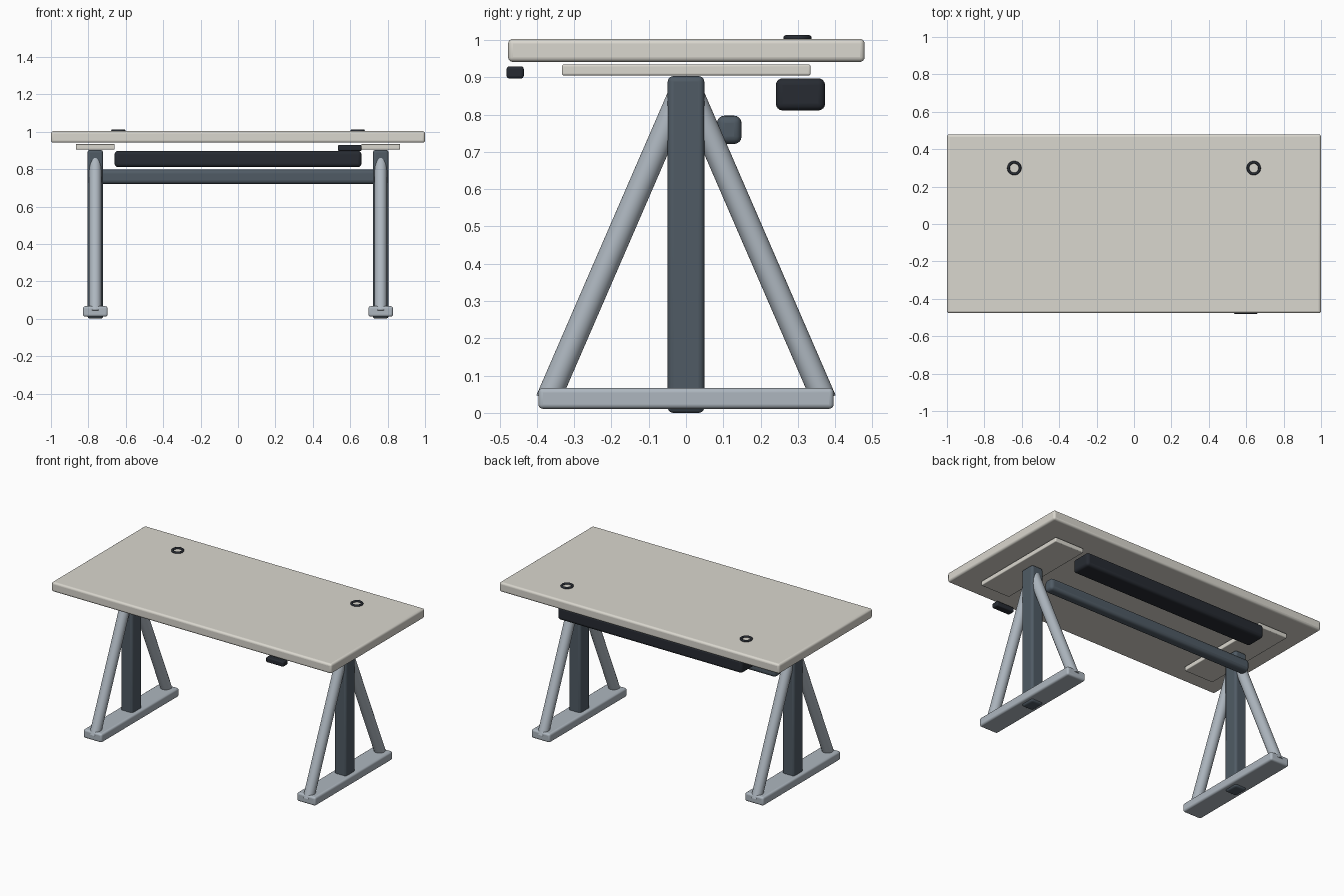
import bpy, math
from mathutils import Vector

if "Cube" in bpy.data.objects:
    bpy.data.objects.remove(bpy.data.objects["Cube"])


def material(name, rgb):
    m = bpy.data.materials.new(name)
    m.diffuse_color = (*rgb, 1)
    m.use_nodes = True
    m.node_tree.nodes["Principled BSDF"].inputs["Base Color"].default_value = m.diffuse_color
    return m


CREAM = material("cream", (0.70, 0.68, 0.62))
SLATE = material("slate", (0.08, 0.105, 0.13))
SILVER = material("silver", (0.42, 0.47, 0.52))
BLACK = material("black", (0.02, 0.024, 0.032))


def finish(name, mat):
    ob = bpy.context.object
    ob.name = name
    ob.data.materials.append(mat)
    bpy.ops.object.shade_smooth_by_angle(angle=math.radians(35))
    return ob


def box(name, x, y, z, mat, bevel):
    """Rounded box given by its (min, max) range on each axis."""
    bpy.ops.mesh.primitive_cube_add(
        size=1, location=[(a + b) / 2 for a, b in (x, y, z)])
    ob = bpy.context.object
    ob.scale = [b - a for a, b in (x, y, z)]
    bpy.ops.object.transform_apply(location=False, rotation=False, scale=True)
    mod = ob.modifiers.new("rounding", "BEVEL")
    mod.width = bevel
    mod.segments = 4
    return finish(name, mat)


def rod(name, a, b, radius, mat):
    a, b = Vector(a), Vector(b)
    bpy.ops.mesh.primitive_cylinder_add(
        vertices=32, radius=radius, depth=(b - a).length, location=(a + b) / 2)
    bpy.context.object.rotation_euler = (b - a).to_track_quat('Z', 'Y').to_euler()
    return finish(name, mat)


# Desktop
box("desktop", (-1, 1), (-0.477, 0.479), (0.941, 1.003), CREAM, 0.013)

# Legs, mounting plates and cable rings on both sides
for side, s in (("left", -1), ("right", 1)):
    cx = 0.763 * s
    box(side + "_mounting_plate", (cx - 0.104, cx + 0.104), (-0.333, 0.334),
        (0.905, 0.934), CREAM, 0.005)
    box(side + "_column", (cx - 0.042, cx + 0.042), (-0.049, 0.049),
        (0, 0.903), SLATE, 0.015)
    box(side + "_foot", (cx - 0.066, cx + 0.066), (-0.396, 0.396),
        (0.011, 0.067), SILVER, 0.012)
    for end, e in (("front", -1), ("back", 1)):
        rod(side + "_" + end + "_strut", (cx, 0.371 * e, 0.034),
            (cx, 0.015 * e, 0.855), 0.033, SILVER)
    bpy.ops.mesh.primitive_torus_add(
        location=(0.64 * s, 0.299, 1.006), major_radius=0.031,
        minor_radius=0.007, major_segments=40, minor_segments=12)
    finish(side + "_cable_ring", BLACK)

# Crossbar, cable tray and height control
box("crossbar", (-0.743, 0.743), (0.083, 0.149), (0.721, 0.797), SLATE, 0.02)
box("cable_tray", (-0.66, 0.66), (0.241, 0.373), (0.811, 0.897), BLACK, 0.018)
box("height_control", (0.535, 0.66), (-0.481, -0.435), (0.897, 0.929), BLACK, 0.007)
--------
The first line of the entries, the line containing "vertices=32, radius=radius, depth=(b", and every line between them are to be output exactly; pictures are not.

import bpy, math
from mathutils import Vector

if "Cube" in bpy.data.objects:
    bpy.data.objects.remove(bpy.data.objects["Cube"])


def material(name, rgb):
    m = bpy.data.materials.new(name)
    m.diffuse_color = (*rgb, 1)
    m.use_nodes = True
    m.node_tree.nodes["Principled BSDF"].inputs["Base Color"].default_value = m.diffuse_color
    return m


CREAM = material("cream", (0.70, 0.68, 0.62))
SLATE = material("slate", (0.08, 0.105, 0.13))
SILVER = material("silver", (0.42, 0.47, 0.52))
BLACK = material("black", (0.02, 0.024, 0.032))


def finish(name, mat):
    ob = bpy.context.object
    ob.name = name
    ob.data.materials.append(mat)
    bpy.ops.object.shade_smooth_by_angle(angle=math.radians(35))
    return ob


def box(name, x, y, z, mat, bevel):
    """Rounded box given by its (min, max) range on each axis."""
    bpy.ops.mesh.primitive_cube_add(
        size=1, location=[(a + b) / 2 for a, b in (x, y, z)])
    ob = bpy.context.object
    ob.scale = [b - a for a, b in (x, y, z)]
    bpy.ops.object.transform_apply(location=False, rotation=False, scale=True)
    mod = ob.modifiers.new("rounding", "BEVEL")
    mod.width = bevel
    mod.segments = 4
    return finish(name, mat)


def rod(name, a, b, radius, mat):
    a, b = Vector(a), Vector(b)
    bpy.ops.mesh.primitive_cylinder_add(
        vertices=32, radius=radius, depth=(b - a).length, location=(a + b) / 2)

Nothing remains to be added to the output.